NEW ORLEANS – The NCAA Division I Regional Championships are in the books and the official qualifier lists are out. It’s time for everybody’s favorite part of the collegiate cross country season: the NCAA Division I Championships on November 19 in Terre Haute, Indiana.
Part of the fun is, of course, watching the races unfold. The other part: predicting how it’s going to happen. It’s one thing to predict the finishing order of the race. But can you hand-pick a seven-runner squad that’s better than anyone else’s in the country?
You’ve got that chance to find out as the U.S. Track & Field and Cross Country Coaches Association (USTFCCCA) hosts its third annual online cross country game, the TEAM BUILDER FANTASY CHALLENGE for Saturday’s Division I Championships.
How does it work? Simple: you pick your seven-runner team, watch the NCAA Championships in person or on NCAA.com (while following along on the USTFCCCA National Results Wall), and see how the seven runners you picked stack up against the teams created by other XC fans around the country.
The catch? Don’t expect to just load up on last year’s top seven returners. Where’s the fun in that?
Here’s how it’s going to work. Your seven runners will come from three different categories:
- Frontrunners: Pick THREE runners who finished first or second in their regional championship this past weekend OR were a top-20 finisher at last year’s NCAA Championships OR are listed in the latest top-25 on Flotrack’s Saucony Flo50 individual rankings. (Example: a runner who finished third at regionals but was top 20 at NCAAs last year would be in this category)
- The Pack: Pick TWO runners who finished between third and 10th in the regional championships OR finished between 21st and 50th at NCAAs a year ago.
- The Dark Horses: Pick any TWO remaining runners in the field in the hopes of getting surprise low points to help your team to the title.
It’s that simple. You get to pick two squads: a men’s team and a women’s team (pick both or your teams won’t submit). Regular NCAA scoring rules apply: we take the top five finishers from your seven and add up their team points. Lowest score wins.

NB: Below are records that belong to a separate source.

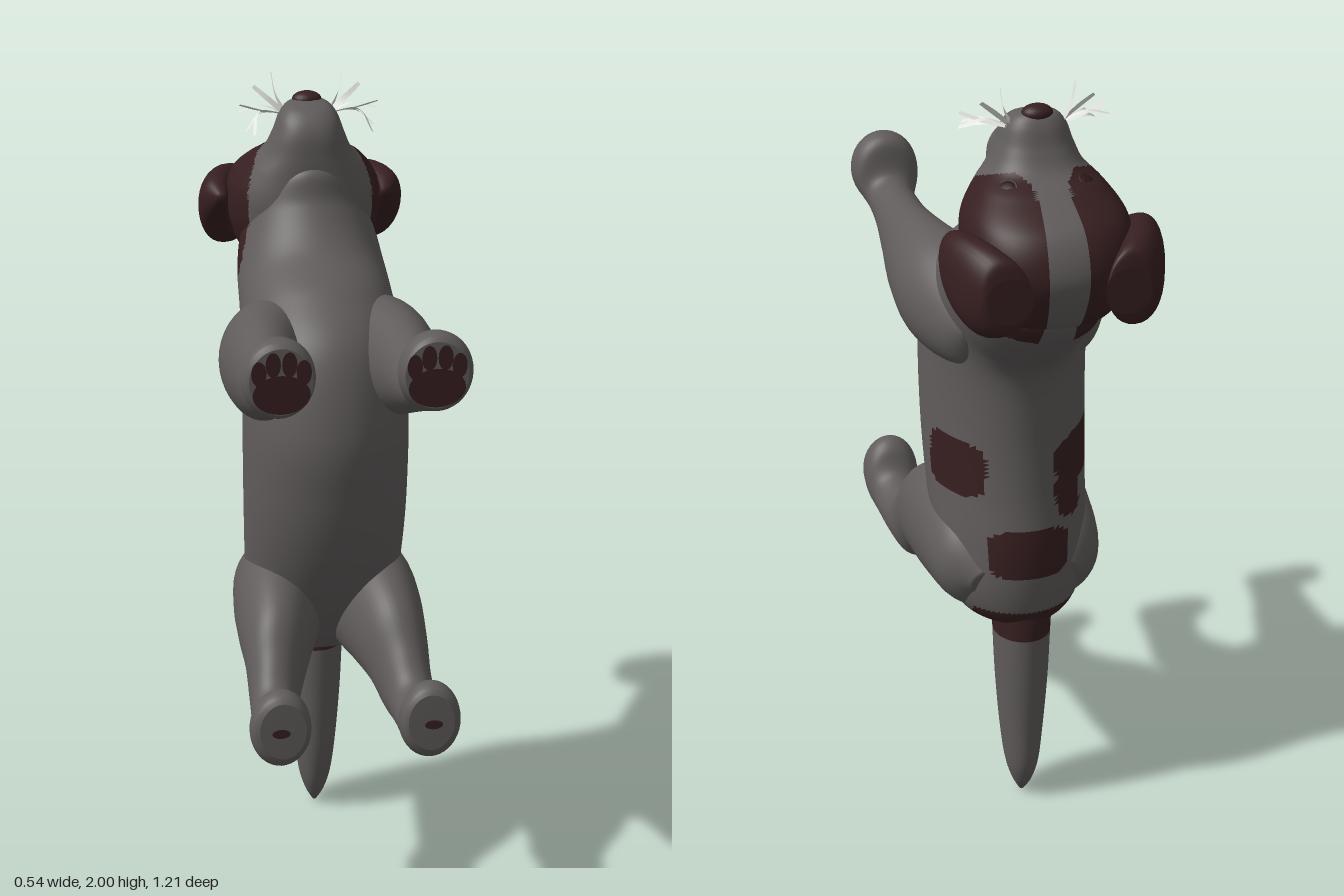
import * as THREE from 'three';

const mat = (name, color) => Object.assign(new THREE.MeshStandardMaterial({ color }), { name });
const coat = mat('grey coat', 0x605c5b);
const brown = mat('brown patches', 0x371f20);
const dark = mat('dark eye', 0x2c1819);
const pale = mat('pale whiskers', 0xe6e6e2);
pale.side = THREE.DoubleSide;

// Smooth loft through sections [aY, aZ, bY, bZ, halfWidth, centreX]; a and b are opposite rim points.
// egg narrows the a side and widens the b side.
function loft(sections, { power = 1, egg = 0, around = 56, sub = 12 } = {}) {
  const rows = [], n = sections.length;
  for (let s = 0; s <= (n - 1) * sub; s++) {
    const i = Math.min(Math.floor(s / sub), n - 2), t = s / sub - i;
    rows.push([0, 1, 2, 3, 4, 5].map(k => {
      const p = j => sections[Math.max(0, Math.min(n - 1, j))][k] ?? 0;
      const m0 = (p(i + 1) - p(i - 1)) / 2, m1 = (p(i + 2) - p(i)) / 2, t2 = t * t, t3 = t2 * t;
      return (2 * t3 - 3 * t2 + 1) * p(i) + (t3 - 2 * t2 + t) * m0 + (3 * t2 - 2 * t3) * p(i + 1) + (t3 - t2) * m1;
    }));
  }
  const pos = [], idx = [];
  const round = v => Math.sign(v) * Math.abs(v) ** power;
  for (const [ay, az, by, bz, w, cx] of rows) {
    for (let j = 0; j < around; j++) {
      const a = j / around * Math.PI * 2, c = round(Math.cos(a)) / 2;
      pos.push(cx + w * round(Math.sin(a)) * (1 - egg * c * 2), (ay + by) / 2 + c * (ay - by), (az + bz) / 2 + c * (az - bz));
    }
  }
  for (let r = 0; r < rows.length - 1; r++) {
    for (let j = 0; j < around; j++) {
      const a = r * around + j, b = r * around + (j + 1) % around;
      idx.push(a, b, a + around, b, b + around, a + around);
    }
  }
  // End caps
  for (const [r, flip] of [[0, true], [rows.length - 1, false]]) {
    const [ay, az, by, bz, , cx] = rows[r], c = pos.length / 3;
    pos.push(cx, (ay + by) / 2, (az + bz) / 2);
    for (let j = 0; j < around; j++) {
      const a = r * around + j, b = r * around + (j + 1) % around;
      idx.push(c, flip ? b : a, flip ? a : b);
    }
  }
  // Turn the faces outward using the signed volume
  const v = i => new THREE.Vector3().fromArray(pos, i * 3);
  let volume = 0;
  for (let i = 0; i < idx.length; i += 3) volume += v(idx[i]).dot(v(idx[i + 1]).cross(v(idx[i + 2])));
  if (volume < 0) idx.reverse();
  const g = new THREE.BufferGeometry();
  g.setAttribute('position', new THREE.Float32BufferAttribute(pos, 3));
  g.setIndex(idx);
  g.computeVertexNormals();
  return g;
}

// Sort triangles into grey and brown groups by a rule on their centre
function patched(name, g, rule) {
  const p = g.attributes.position, idx = g.index.array, sets = [[], []];
  for (let i = 0; i < idx.length; i += 3) {
    const t = [idx[i], idx[i + 1], idx[i + 2]];
    const mid = f => (p[f](t[0]) + p[f](t[1]) + p[f](t[2])) / 3;
    sets[rule(mid('getX'), mid('getY'), mid('getZ')) ? 1 : 0].push(...t);
  }
  g.setIndex(sets.flat());
  g.addGroup(0, sets[0].length, 0);
  g.addGroup(sets[0].length, sets[1].length, 1);
  return Object.assign(new THREE.Mesh(g, [coat, brown]), { name });
}

// Flat tapering ribbon along a curve, facing a given way, for whiskers
function ribbon(points, width, facing) {
  const path = new THREE.CatmullRomCurve3(points), g = new THREE.PlaneGeometry(1, 1, 12, 1);
  const p = g.attributes.position;
  for (let i = 0; i < p.count; i++) {
    const t = p.getX(i) + 0.5, across = path.getTangent(t).cross(facing).normalize();
    const q = path.getPoint(t).addScaledVector(across, p.getY(i) * width * (1 - 0.45 * t));
    p.setXYZ(i, q.x, q.y, q.z);
  }
  g.computeVertexNormals();
  return g;
}

// Brown mask on both sides of a grey blaze
function mask(x, y, z) {
  const blaze = 0.042 + Math.max(0, z + 0.42) * 0.65;
  const lower = 1.42 + Math.max(0, z + 0.3) * 0.9;
  return z < -0.205 && y > lower && y < 1.75 - (z + 0.22) * 0.38 && Math.abs(x) > blaze;
}

// Flank spots, a saddle spot and the tail root
const inSpot = (u, v, cu, cv, ru, rv) => ((u - cu) / ru) ** 4 + ((v - cv) / rv) ** 4 < 1;
function bodyPatches(x, y, z) {
  if (mask(x, y, z)) return true;
  if (x > 0.05 && inSpot(y, z, 0.953, -0.125, 0.075, 0.092)) return true;
  if (x < -0.05 && inSpot(y, z, 0.97, -0.12, 0.068, 0.12)) return true;
  if (x < -0.05 && inSpot(y, z, 0.88, -0.21, 0.06, 0.035)) return true;
  if (z < -0.2 && inSpot(x, y, 0, 0.745, 0.105, 0.066)) return true;
  return z < -0.1 && y < 0.575 && Math.abs(x) < 0.13;
}

export function createModel() {
  const model = new THREE.Group();
  model.name = 'puppy';
  const add = (name, geometry, material, parent = model) => {
    const m = Object.assign(new THREE.Mesh(geometry, material), { name });
    parent.add(m);
    return m;
  };

  // Torso and neck
  model.add(patched('torso', loft([
    [0.525, -0.2, 0.53, -0.05, 0.04], [0.54, -0.25, 0.54, 0, 0.13], [0.62, -0.275, 0.62, 0.08, 0.18],
    [0.75, -0.28, 0.75, 0.17, 0.196], [0.9, -0.262, 0.9, 0.235, 0.203], [1.05, -0.255, 1.05, 0.27, 0.206],
    [1.2, -0.265, 1.22, 0.28, 0.206], [1.27, -0.3, 1.42, 0.22, 0.2], [1.33, -0.38, 1.53, 0.09, 0.193],
    [1.4, -0.47, 1.6, -0.06, 0.185], [1.47, -0.53, 1.69, -0.145, 0.165], [1.55, -0.53, 1.77, -0.174, 0.12],
    [1.62, -0.48, 1.79, -0.25, 0.08],
  ], { egg: 0.1, around: 72, sub: 14 }), bodyPatches));

  // Head and muzzle
  model.add(patched('head', loft([
    [1.5, -0.5, 1.52, -0.3, 0.08], [1.48, -0.54, 1.56, -0.23, 0.155], [1.55, -0.59, 1.61, -0.185, 0.185],
    [1.63, -0.605, 1.66, -0.175, 0.196], [1.715, -0.565, 1.7, -0.175, 0.188], [1.772, -0.47, 1.75, -0.178, 0.152],
    [1.803, -0.4, 1.8, -0.18, 0.112], [1.85, -0.365, 1.85, -0.185, 0.09], [1.9, -0.345, 1.885, -0.2, 0.074],
    [1.925, -0.325, 1.91, -0.225, 0.052], [1.93, -0.295, 1.922, -0.255, 0.02],
  ], { power: 0.8, around: 72, sub: 14 }), mask));

  // Nose
  const nose = add('nose', new THREE.SphereGeometry(0.036, 24, 16), brown);
  nose.scale.set(1.05, 0.6, 0.85);
  nose.position.set(0, 1.924, -0.305);

  // Tail
  model.add(patched('tail', loft([
    [0.6, -0.25, 0.6, -0.1, 0.08], [0.5, -0.262, 0.5, -0.085, 0.074], [0.35, -0.26, 0.35, -0.087, 0.067],
    [0.2, -0.25, 0.2, -0.097, 0.055], [0.1, -0.24, 0.1, -0.117, 0.043], [0.04, -0.217, 0.04, -0.143, 0.026],
    [0, -0.185, 0, -0.175, 0.005],
  ]), (x, y) => y > 0.492));

  const ear = [
    [1.64, -0.603, 1.53, -0.605, 0.055, 0.14], [1.68, -0.59, 1.5, -0.595, 0.06, 0.152], [1.7, -0.54, 1.485, -0.55, 0.062, 0.179],
    [1.705, -0.47, 1.51, -0.48, 0.055, 0.207], [1.695, -0.41, 1.57, -0.42, 0.042, 0.22], [1.67, -0.355, 1.65, -0.355, 0.012, 0.212],
  ];
  const frontLeg = [
    [1.4, -0.22, 1.3, -0.22, 0.08, 0.08], [1.46, -0.13, 1.22, -0.16, 0.115, 0.095], [1.5, 0, 1.2, 0, 0.13, 0.132],
    [1.505, 0.15, 1.235, 0.15, 0.1, 0.165], [1.49, 0.3, 1.285, 0.28, 0.076, 0.174], [1.48, 0.42, 1.34, 0.42, 0.063, 0.175],
    [1.49, 0.5, 1.37, 0.5, 0.062, 0.178], [1.57, 0.525, 1.385, 0.54, 0.08, 0.18], [1.59, 0.56, 1.395, 0.57, 0.087, 0.183],
    [1.587, 0.59, 1.405, 0.595, 0.082, 0.183], [1.575, 0.605, 1.415, 0.605, 0.074, 0.18],
  ];
  const hindLeg = [
    [0.7, -0.24, 0.6, -0.2, 0.08, 0.06], [0.8, -0.15, 0.55, -0.15, 0.118, 0.092], [0.85, 0, 0.525, 0, 0.122, 0.112],
    [0.83, 0.12, 0.52, 0.12, 0.105, 0.133], [0.77, 0.25, 0.51, 0.23, 0.082, 0.15], [0.68, 0.33, 0.47, 0.3, 0.065, 0.165],
    [0.615, 0.4, 0.475, 0.38, 0.058, 0.175], [0.62, 0.49, 0.487, 0.48, 0.062, 0.18], [0.68, 0.53, 0.49, 0.54, 0.072, 0.182],
    [0.7, 0.56, 0.5, 0.57, 0.074, 0.182], [0.695, 0.59, 0.515, 0.595, 0.07, 0.182], [0.68, 0.605, 0.535, 0.605, 0.056, 0.18],
  ];
  // Whisker middle and end points
  const whiskers = [
    [[0.12, 1.915, -0.295], [0.18, 1.9, -0.285]], [[0.12, 1.905, -0.28], [0.175, 1.925, -0.262]],
    [[0.125, 1.905, -0.265], [0.148, 1.87, -0.17]], [[0.12, 1.9, -0.275], [0.165, 1.87, -0.21]],
    [[0.08, 1.94, -0.305], [0.09, 1.995, -0.31]], [[0.1, 1.93, -0.3], [0.135, 1.96, -0.31]],
  ];

  for (const side of [1, -1]) {
    const tag = side > 0 ? 'left' : 'right';
    const mirror = sections => sections.map(s => [...s.slice(0, 5), s[5] * side]);
    add(tag + 'Ear', loft(mirror(ear), { power: 0.9, around: 32, sub: 8 }), brown);
    add(tag + 'FrontLeg', loft(mirror(frontLeg), { around: 40, sub: 8 }), coat);
    add(tag + 'HindLeg', loft(mirror(hindLeg), { around: 40, sub: 8 }), coat);

    // Eyes with a raised lid ring
    const eye = new THREE.Group();
    eye.name = tag + 'Eye';
    eye.position.set(0.1 * side, 1.776, -0.403);
    eye.rotation.set(-0.5, 0, -0.5 * side);
    add('eyeball', new THREE.SphereGeometry(0.026, 20, 14), dark, eye).scale.y = 0.35;
    add('eyelid', new THREE.TorusGeometry(0.028, 0.004, 8, 28), brown, eye).rotation.x = Math.PI / 2;
    model.add(eye);

    // Paw pads
    const pad = (name, x, y, rx, ry) => {
      const m = add(name, new THREE.CircleGeometry(1, 24), brown);
      m.position.set(x * side, y, 0.607);
      m.scale.set(rx, ry, 1);
    };
    pad(tag + 'FrontPad', 0.18, 1.465, 0.067, 0.047);
    [[-0.052, 1.518], [-0.019, 1.538], [0.019, 1.538], [0.052, 1.518]].forEach(([x, y]) =>
      pad(tag + 'ToePad', 0.18 + x, y, 0.0175, 0.03));
    pad(tag + 'HindPad', 0.185, 0.603, 0.022, 0.012);

    // Whiskers
    const facing = new THREE.Vector3(0.7 * side, 0.7, 0);
    for (const [mid, end] of whiskers) {
      const points = [[0.055, 1.89, -0.295], mid, end].map(([x, y, z]) => new THREE.Vector3(x * side, y, z));
      add(tag + 'Whisker', ribbon(points, 0.018, facing), pale);
    }
  }
  return model;
}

Winners will get the satisfaction and bragging rights of being the most knowledgeable individual who entered this contest. The entrant with the lowest combined men’s and women’s score will lay claim to even more significant bragging rights.